Ashley was “admonished” and his reputation “diminished” as a result of her statements about “looking forward” to removing Sports Direct signs from St James’ Park and being “somewhat annoyed” about not being able to snap a picture without the ads in view, he alleges.
The statements, made following a Premier League shareholders meeting on November 11, were made in response to “continuous questioning” from journalists regarding the top flight’s temporary restriction on related-party sponsorship, according to Staveley’s lawyers.
She further claims that the media and fans are the only ones who criticize Ashley’s ownership, and that she previously stated that “Mike was quite fair and he did a fantastic deal.”
She denies there was an agreement to keep the Sports Direct and Flannels (another Ashley company) signage up at St James’ Park for the remainder of the 2021-22 season in the High Court documents. Two months after the acquisition, the signs were pulled down in December.
Ashley’s allegation that his plan to terminate the putative agreement “changed the commercial balance” of the club’s sale and so made “written information…misleading” was also “embarrassing,” according to Staveley.
Furthermore, according to Staveley, Newcastle did not get any sponsorship money from Sports Direct or Flannels for three seasons, from 2019-20 to 2021-22, and only got payments of around £1 million for the two seasons prior to that.
Ashley’s representatives have been approached for comment.
A representative for Staveley and Ghodoussi claimed they were “quite confident of fighting the claim in full” when Ashley’s claim was made public last month.
Who is Amanda Staveley?
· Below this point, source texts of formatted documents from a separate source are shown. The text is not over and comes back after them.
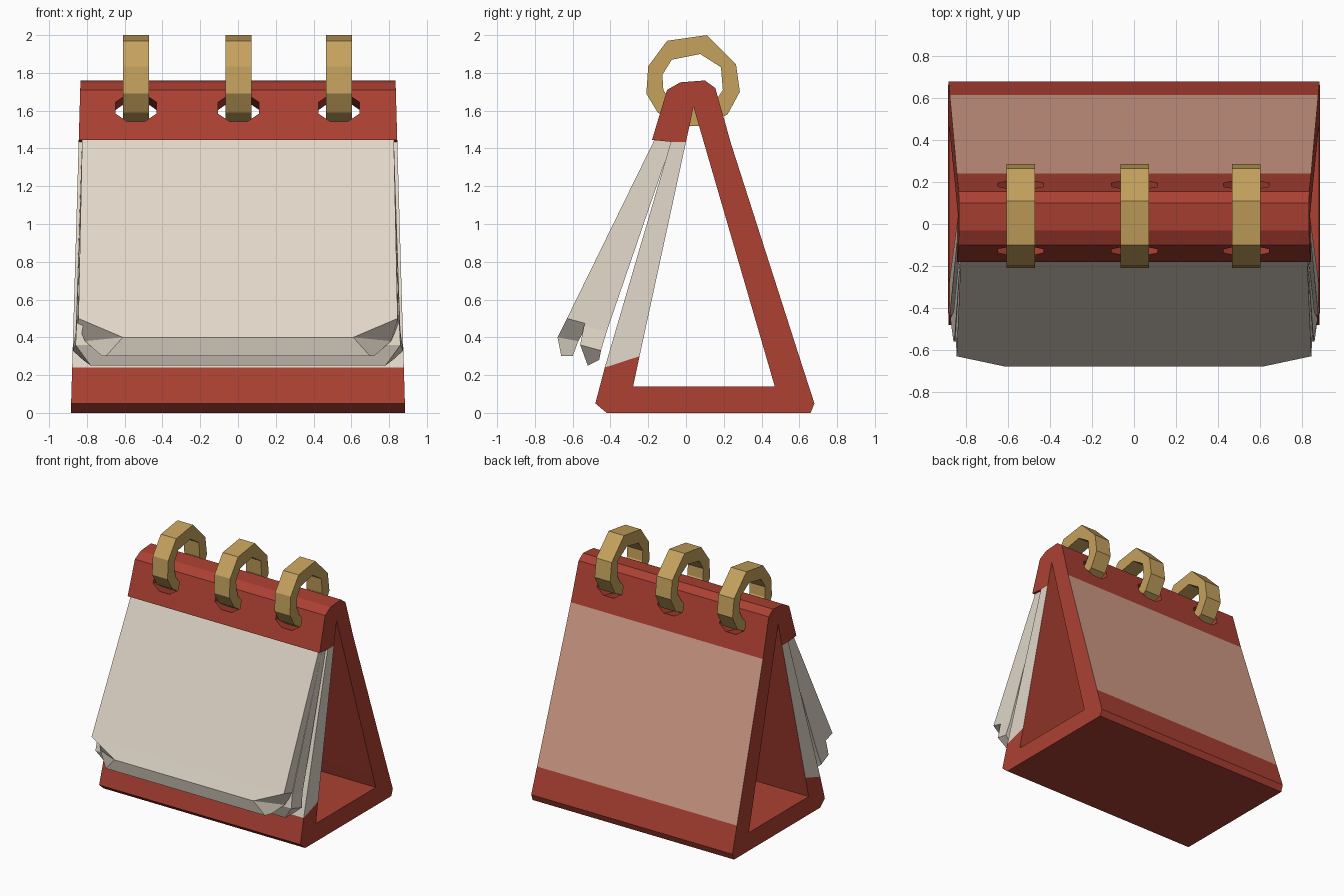
import bpy, bmesh, math

if "Cube" in bpy.data.objects:
    bpy.data.objects.remove(bpy.data.objects["Cube"])


def material(name, rgb):
    m = bpy.data.materials.new(name)
    m.diffuse_color = (*rgb, 1)
    m.use_nodes = True
    m.node_tree.nodes["Principled BSDF"].inputs["Base Color"].default_value = m.diffuse_color
    return m


RED = material("red card", (0.41, 0.051, 0.032))
CREAM = material("cream paper", (0.75, 0.68, 0.58))
PINK = material("pink panel", (0.66, 0.34, 0.25))
GOLD = material("gold metal", (0.56, 0.36, 0.11))


def finish(name, bm, mats):
    bmesh.ops.recalc_face_normals(bm, faces=bm.faces)
    me = bpy.data.meshes.new(name)
    bm.to_mesh(me)
    bm.free()
    for m in mats:
        me.materials.append(m)
    ob = bpy.data.objects.new(name, me)
    bpy.context.collection.objects.link(ob)
    return ob


def hollow_prism(name, pairs, half, mats, paint=None):
    """Extrude a band between outer and inner (y, z) loops along x.
    paint maps a segment to (outer, inner, end) material indices."""
    bm = bmesh.new()
    rows = []
    for (oy, oz), (iy, iz) in pairs:
        rows.append([bm.verts.new((s * half(z), y, z))
                     for y, z in ((oy, oz), (iy, iz)) for s in (-1, 1)])
    for i, a in enumerate(rows):
        b = rows[(i + 1) % len(rows)]
        o, n, e = (paint or {}).get(i, (0, 0, 0))
        for p, q, mat in ((0, 1, o), (2, 3, n), (0, 2, e), (1, 3, e)):
            bm.faces.new((a[p], a[q], b[q], b[p])).material_index = mat
    return finish(name, bm, mats)


def loft(name, loops, mat):
    """Skin a list of equal-length point loops and cap both ends."""
    bm = bmesh.new()
    rings = [[bm.verts.new(p) for p in loop] for loop in loops]
    n = len(rings[0])
    for a, b in zip(rings, rings[1:]):
        for i in range(n):
            j = (i + 1) % n
            bm.faces.new((a[i], a[j], b[j], b[i]))
    bm.faces.new(rings[0])
    bm.faces.new(rings[-1])
    return finish(name, bm, [mat])


# Triangular stand with front lip: (outer, inner) pairs in y, z
stand_pairs = [
    ((-0.42, 0.00), (-0.22, 0.14)),
    ((0.66, 0.00), (0.40, 0.14)),
    ((0.68, 0.05), (0.47, 0.14)),
    ((0.615, 0.25), (0.438, 0.25)),
    ((0.24, 1.42), (0.098, 1.42)),
    ((0.155, 1.72), (0.06, 1.55)),
    ((0.10, 1.76), (0.04, 1.62)),
    ((-0.03, 1.75), (0.031, 1.58)),
    ((-0.10, 1.71), (0.021, 1.53)),
    ((-0.18, 1.445), (0.005, 1.46)),
    ((-0.08, 1.435), (0.00, 1.435)),
    ((-0.43, 0.24), (-0.246, 0.30)),
    ((-0.48, 0.05), (-0.28, 0.14)),
]
stand = hollow_prism("stand", stand_pairs, lambda z: 0.885 - 0.029 * z,
                     [RED, CREAM, PINK], {3: (2, 0, 0), 10: (1, 0, 1)})

# Binding rings: (outer, inner) pairs in y, z
ring_pairs = [
    ((0.11, 2.00), (0.075, 1.90)),
    ((0.265, 1.845), (0.185, 1.83)),
    ((0.285, 1.70), (0.195, 1.71)),
    ((0.22, 1.58), (0.15, 1.64)),
    ((0.09, 1.52), (0.07, 1.62)),
    ((-0.04, 1.52), (-0.02, 1.62)),
    ((-0.15, 1.59), (-0.08, 1.65)),
    ((-0.21, 1.69), (-0.12, 1.71)),
    ((-0.20, 1.835), (-0.125, 1.79)),
    ((-0.10, 1.97), (-0.075, 1.87)),
]
for i, x in enumerate((-0.54, 0.003, 0.535)):
    ring = hollow_prism(f"ring_{i + 1}", ring_pairs, lambda z: 0.068, [GOLD])
    ring.location.x = x

    # Hole through the top for the ring, dipping in the middle
    loops = []
    for y, zc in ((-0.30, 1.66), (0.04, 1.57), (0.36, 1.65)):
        loops.append([(x + 0.118 * math.cos(a), y, zc + 0.085 * math.sin(a))
                      for a in (math.tau * (k + 0.5) / 8 for k in range(8))])
    cutter = loft(f"hole_cutter_{i + 1}", loops, RED)
    cutter.hide_render = True
    cutter.hide_set(True)
    cutter.display_type = 'WIRE'
    mod = stand.modifiers.new(f"hole_{i + 1}", 'BOOLEAN')
    mod.operation = 'DIFFERENCE'
    mod.solver = 'EXACT'
    mod.object = cutter


# Hanging page stacks: per level, front and back (half width, y, z)
def pages(name, levels):
    loops = []
    for (fw, fy, fz), (bw, by, bz) in levels:
        loops.append([(-fw, fy, fz), (fw, fy, fz), (bw, by, bz), (-bw, by, bz)])
    return loft(name, loops, CREAM)


pages("front_pages", [
    ((0.825, -0.165, 1.45), (0.825, -0.10, 1.45)),
    ((0.845, -0.63, 0.50), (0.85, -0.52, 0.47)),
    ((0.61, -0.68, 0.40), (0.81, -0.57, 0.38)),
    ((0.70, -0.66, 0.30), (0.72, -0.60, 0.30)),
])
pages("rear_pages", [
    ((0.825, -0.12, 1.45), (0.825, -0.07, 1.45)),
    ((0.855, -0.54, 0.46), (0.86, -0.42, 0.43)),
    ((0.86, -0.56, 0.36), (0.875, -0.45, 0.33)),
    ((0.78, -0.52, 0.25), (0.82, -0.46, 0.28)),
])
Amanda Staveley is a British businesswoman who was instrumental in the Saudi-Arabia consortium’s purchase of Newcastle United. Staveley has Middle Eastern contacts and was involved in the purchase of Manchester City as well as a significant investment in Barclays Bank.
What makes Amanda Staveley so wealthy?
Amanda is part of a group that has bought Newcastle United after more than a year of negotiations. The thriving businesswomen’s coalition was bought for a bargain price of £300 million.
Where did Amanda Staveley get her money from?
The Saudi Arabian Public Investment Fund (PIF) provided the majority of the funds and now owns 80% of the club, with the remaining 20% split evenly between the Reuben brothers, who were named the UK’s second wealthiest family last year, and English businesswoman Amanda Staveley, PCP’s chief executive.
When PCP Capital Partners acted for Sheikh Mansour in 2008 when he invested £3.5 billion in Barclay’s Bank to control 165 of the bank, the deal was believed to have paid Staveley’s company a commission of £110 million, indicating a profit of £40 million.
What is Amanda Staveley’s role at Newcastle United?
Amanda Staveley has been appointed to the board of directors of Newcastle.
Staveley has been a part of the Premier League team’s takeover offer since the first proposal was made in 2017.
Amanda Staveley owns what proportion of Newcastle United?
Amanda Staveley, who owns 10% of Newcastle United Football Club, is the club’s owner.
After the £300 million purchase was completed this month, Staveley earned a 10% interest in Newcastle United.
The Saudi Public Investment Fund owns the remaining 80 percent of the club, with Reuben Brothers owning a 10% share.